You must test to know what does and doesn’t work. As Declan Dunn, a colleague and a friend, says: “There are only two types of businesses, those that test and those that lose money.”
I couldn’t agree more.
Always test small before rolling out. It’s always better to make a small mistake than a big one.
Once you’re convinced you have a winner, roll it out slowly just to make sure. If a seminar works in Pittsburgh, it may not work in Jackson, Mississippi.
Test in every way you can think of before spending the big bucks to promote nationally or internationally.
Online testing is easier and faster than offline testing. You can easily do what are called A-B tests where you send half of an email list one offer or presentation and the other half of the list an alternative idea and measure precisely the results as they come back. And they come back quickly.
You can even test whether a particular concept is a good one before you build the product.

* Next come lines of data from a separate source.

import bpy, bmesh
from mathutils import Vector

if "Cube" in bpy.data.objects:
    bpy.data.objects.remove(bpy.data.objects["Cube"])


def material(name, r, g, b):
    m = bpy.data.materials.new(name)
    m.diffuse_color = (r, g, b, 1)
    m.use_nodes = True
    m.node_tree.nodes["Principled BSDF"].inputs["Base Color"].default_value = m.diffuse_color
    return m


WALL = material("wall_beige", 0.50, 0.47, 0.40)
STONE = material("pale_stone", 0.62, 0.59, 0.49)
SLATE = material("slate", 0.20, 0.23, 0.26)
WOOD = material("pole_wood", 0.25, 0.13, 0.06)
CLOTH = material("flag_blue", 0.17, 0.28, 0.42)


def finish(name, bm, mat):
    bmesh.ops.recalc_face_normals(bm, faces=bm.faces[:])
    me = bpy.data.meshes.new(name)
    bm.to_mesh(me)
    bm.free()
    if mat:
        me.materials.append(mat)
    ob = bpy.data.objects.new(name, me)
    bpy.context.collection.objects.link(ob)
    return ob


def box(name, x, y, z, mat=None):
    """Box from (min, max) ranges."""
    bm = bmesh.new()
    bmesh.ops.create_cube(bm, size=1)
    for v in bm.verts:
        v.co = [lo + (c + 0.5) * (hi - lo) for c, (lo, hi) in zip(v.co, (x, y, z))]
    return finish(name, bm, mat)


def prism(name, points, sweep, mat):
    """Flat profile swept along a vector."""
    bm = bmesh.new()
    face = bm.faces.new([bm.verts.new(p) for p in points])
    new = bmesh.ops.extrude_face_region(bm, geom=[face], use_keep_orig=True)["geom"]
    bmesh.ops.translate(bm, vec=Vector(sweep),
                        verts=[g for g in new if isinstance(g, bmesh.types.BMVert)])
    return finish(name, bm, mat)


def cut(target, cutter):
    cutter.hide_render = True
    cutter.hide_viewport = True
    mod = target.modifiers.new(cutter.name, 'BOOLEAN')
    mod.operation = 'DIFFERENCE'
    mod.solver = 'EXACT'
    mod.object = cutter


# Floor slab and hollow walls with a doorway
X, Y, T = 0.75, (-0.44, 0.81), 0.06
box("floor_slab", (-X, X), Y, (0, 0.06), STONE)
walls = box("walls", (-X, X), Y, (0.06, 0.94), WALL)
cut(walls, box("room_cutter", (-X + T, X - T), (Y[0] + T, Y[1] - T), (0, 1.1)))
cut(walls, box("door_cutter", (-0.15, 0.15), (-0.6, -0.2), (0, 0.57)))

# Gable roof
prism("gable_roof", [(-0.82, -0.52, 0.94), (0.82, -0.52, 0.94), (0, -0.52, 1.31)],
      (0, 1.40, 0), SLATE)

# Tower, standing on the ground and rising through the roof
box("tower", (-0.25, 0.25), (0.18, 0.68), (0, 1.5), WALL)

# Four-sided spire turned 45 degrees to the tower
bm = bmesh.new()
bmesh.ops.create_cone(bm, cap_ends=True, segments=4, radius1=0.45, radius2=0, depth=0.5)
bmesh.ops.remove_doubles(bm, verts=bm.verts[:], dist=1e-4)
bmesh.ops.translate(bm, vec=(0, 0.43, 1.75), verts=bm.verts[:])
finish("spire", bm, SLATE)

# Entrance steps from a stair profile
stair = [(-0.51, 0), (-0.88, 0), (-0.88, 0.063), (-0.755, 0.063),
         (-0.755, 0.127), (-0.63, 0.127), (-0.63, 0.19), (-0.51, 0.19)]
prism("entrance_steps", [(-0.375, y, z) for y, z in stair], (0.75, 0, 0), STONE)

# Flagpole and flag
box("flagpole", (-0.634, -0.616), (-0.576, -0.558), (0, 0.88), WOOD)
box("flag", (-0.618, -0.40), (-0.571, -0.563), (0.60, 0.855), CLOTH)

How? Go to one of the pay-per-click search engines like GoTo.com and look for the key words that describe your planned product or topic. You can pay a few cents per click-through in many cases and put an upper spending limit in place. Then you can track how many people click on the link when they find it in the search engine and how many of those respond positively to your offer. With a very small investment ($200 or less in most cases) you can find out whether your offer is compelling and what percentage of people who find out about it are likely to buy it. This is very important information to obtain so easily.
If this idea intrigues you, call and ask me for the six hours of audiotaped interview I did with one of the most successful online marketers in the world, Yanik Silver.